If enacted, New Jersey would not be the first state to impose taxes on rooms provided through online home-sharing platforms. For example, Airbnb already collects and remits the Pennsylvania Hotel Occupancy Tax and Local Sales Tax from guests booking Airbnb listings in the Commonwealth, as well as various local taxes (including the Philadelphia Hotel Room Rental tax).

New Jersey’s current law imposes the sales and use tax and the hotel and motel occupancy fee on charges for the occupancy of a room in a hotel in New Jersey. Current law also allows certain municipalities to impose similar taxes and fees on charges for the occupancy of a hotel room located within the municipality. The current law, however, does not impose taxes and fees on short-term rentals for occupancies that occur in other types of real property, such as the rental of a spare bedroom in an apartment.

Under A. 4587, the sales and use tax, hotel and motel occupancy fees, and other municipal taxes are amended to apply to certain occupancies that occur in certain real property. Charges for the occupancy of a transient accommodation will be subject to tax in the same form and manner as charges for the occupancy of a room in a hotel.

A transient accommodation is defined by the bill as “a room, group of rooms, or other living or sleeping space for the lodging of occupants, including but not limited to residences or buildings used as residences.” The bill defines a residence as “a house, condominium, or other residential dwelling unit in a building or structure or part of a building or structure that is designed, constructed, leased, rented, let or hired out, or otherwise made available for use as a residence.”
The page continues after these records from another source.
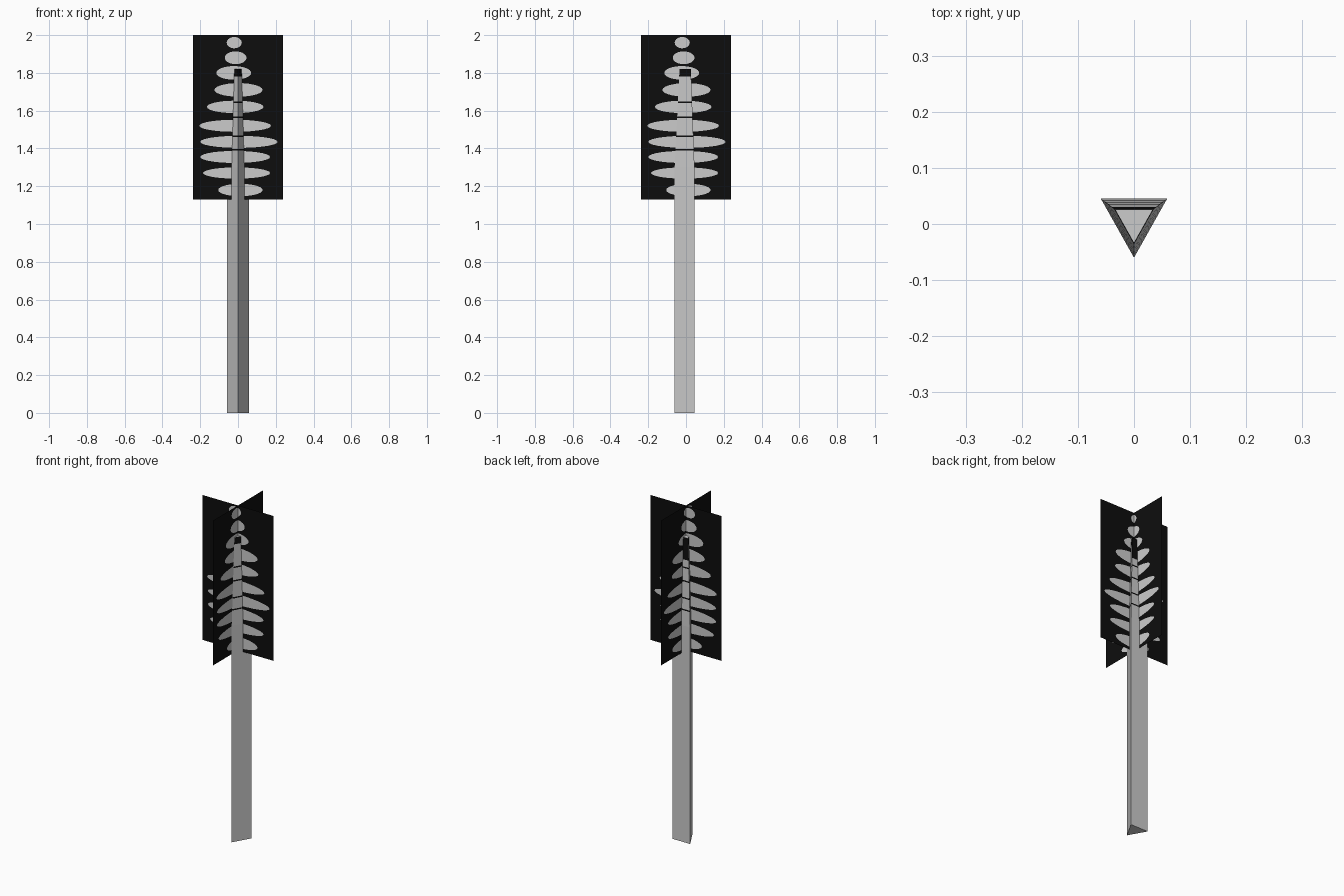
import bpy, bmesh, math
from mathutils import Vector

cube = bpy.data.objects.get("Cube")
if cube:
    bpy.data.objects.remove(cube, do_unlink=True)


def material(name, value):
    m = bpy.data.materials.new(name)
    m.use_nodes = True
    color = (value, value, value, 1)
    m.diffuse_color = color
    m.node_tree.nodes["Principled BSDF"].inputs["Base Color"].default_value = color
    return m


MATS = [material("pale grey", 0.6), material("black", 0.004)]


def finish(bm, name):
    mesh = bpy.data.meshes.new(name)
    bm.to_mesh(mesh)
    bm.free()
    for m in MATS:
        mesh.materials.append(m)
    obj = bpy.data.objects.new(name, mesh)
    bpy.context.collection.objects.link(obj)
    return obj


# Trunk: three-sided post, tapered at the top, with thin dark bands
TOP, TAPER = 1.82, 1.3
BANDS = [1.39, 1.46, 1.56, 1.64]
BAND = 0.008
heights = sorted([0, TAPER, 1.69, 1.78, TOP] + BANDS + [b + BAND for b in BANDS])
bm = bmesh.new()
rings = []
for z in heights:
    s = 1 - 0.43 * max(0, (z - TAPER) / (TOP - TAPER))
    rings.append([bm.verts.new((x * s, y * s, z))
                  for x, y in ((0, -0.06), (0.059, 0.045), (-0.059, 0.045))])
for z, low, high in zip(heights, rings, rings[1:]):
    for i in range(3):
        j = (i + 1) % 3
        f = bm.faces.new((low[i], low[j], high[j], high[i]))
        tip_start = 1.69 if i == 1 else 1.78
        f.material_index = int(z in BANDS or z >= tip_start)
bm.faces.new(rings[0][::-1])
bm.faces.new(rings[-1])
finish(bm, "trunk")

# Foliage rows: height, reach to one side, reach to the other, half thickness
ROWS = [(1.96, -0.06, 0.02, 0.03), (1.88, -0.07, 0.045, 0.034),
        (1.80, -0.115, 0.07, 0.036), (1.71, -0.125, 0.13, 0.036),
        (1.62, -0.165, 0.135, 0.033), (1.52, -0.205, 0.175, 0.032),
        (1.435, -0.20, 0.21, 0.032), (1.355, -0.20, 0.17, 0.032),
        (1.27, -0.185, 0.17, 0.030), (1.18, -0.105, 0.13, 0.033)]


def outline(z, left, right, half):
    mid, reach = (left + right) / 2, (right - left) / 2
    steps = 28
    return [(mid + reach * math.cos(a), z + half * math.sin(a))
            for a in (2 * math.pi * k / steps for k in range(steps))]


def foliage_card(name, direction):
    bm = bmesh.new()

    def loop(points):
        vs = [bm.verts.new(direction * u + Vector((0, 0, z))) for u, z in points]
        for a, b in zip(vs, vs[1:] + vs[:1]):
            bm.edges.new((a, b))
        return vs

    w = 0.237
    loop([(-w, 1.13), (w, 1.13), (w, 2), (-w, 2)])
    leaves = [loop(outline(*row)) for row in ROWS]
    # dark card around the leaf outlines
    bmesh.ops.triangle_fill(bm, use_beauty=True, edges=bm.edges[:],
                            normal=direction.cross(Vector((0, 0, 1))))
    for f in bm.faces:
        f.material_index = 1
    for vs in leaves:
        bm.faces.new(vs).material_index = 0
    finish(bm, name)


foliage_card("foliage_card_wide", Vector((1, 0, 0)))
foliage_card("foliage_card_deep", Vector((0, 1, 0)))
Among the items excluded from the definition of transient accommodations are school dormitories, rooms in a hospital or nursing home, campsites, and “a furnished or unfurnished private residential property, including but not limited to condominiums, bungalows, single-family homes and similar living units, where no maid service, room service, linen changing service, or other common hotel services are made available by the lessor and where the keys to the furnished or unfurnished private residential property, whether a physical key, access to a keyless locking mechanism, or other means of physical ingress to the furnished or unfurnished private residential property, are provided to the lessee at the location of an offsite real estate broker licensed by the New Jersey Real Estate Commission.”

The bill also provides that charges of rent for providing transient accommodations to a permanent resident (defined as “any occupant of any room or rooms in a hotel or transient accommodation for at least 90 consecutive days”) are not subject to tax or fee, and states that charitable non-profit organizations are exempt from tax and fee collection responsibilities when providing transient accommodations in furtherance of the purposes for which they were organized.

As for the bill’s fiscal impact, the Office of Legislative Services (OLS) expects that the enactment of the bill will produce a recurring annual increase in State and local tax and fee revenues, but currently lacks sufficient information to determine the magnitude of the gain in fiscal years following enactment. Because of the uncertainty surrounding the number of the transient accommodations in the State and the rates that will be charged for the accommodations, the OLS is unable to produce an estimate regarding the overall impact of the bill on State and local revenues.

Nonetheless, the Statement to the bill notes that Airbnb has disclosed that 6,100 active hosts in New Jersey earned over $50 million in 2016. Had those transient accommodations been taxable, the combined revenue would have been up to approximately $6 million. Revenues are likely to be higher, however, because transient accommodations through Airbnb represent only a portion of short-term rentals that would be taxable under the bill.

If enacted, the bill will take effect immediately.

For the full text of A. 4587, see http://www.njleg.state.nj.us/2016/Bills/A5000/4587_R2.PDF.


Samantha HeatonSamantha Heaton is an associate with the firm. She is admitted to the Bars of the State of New Jersey and The Commonwealth of Pennsylvania. Mrs. Heaton earned her J.D., summa cum laude, from Rutgers Law School, where she also received a Certificate in Corporate and Business Law and served as an Articles Editor for the Rutgers University Law Review.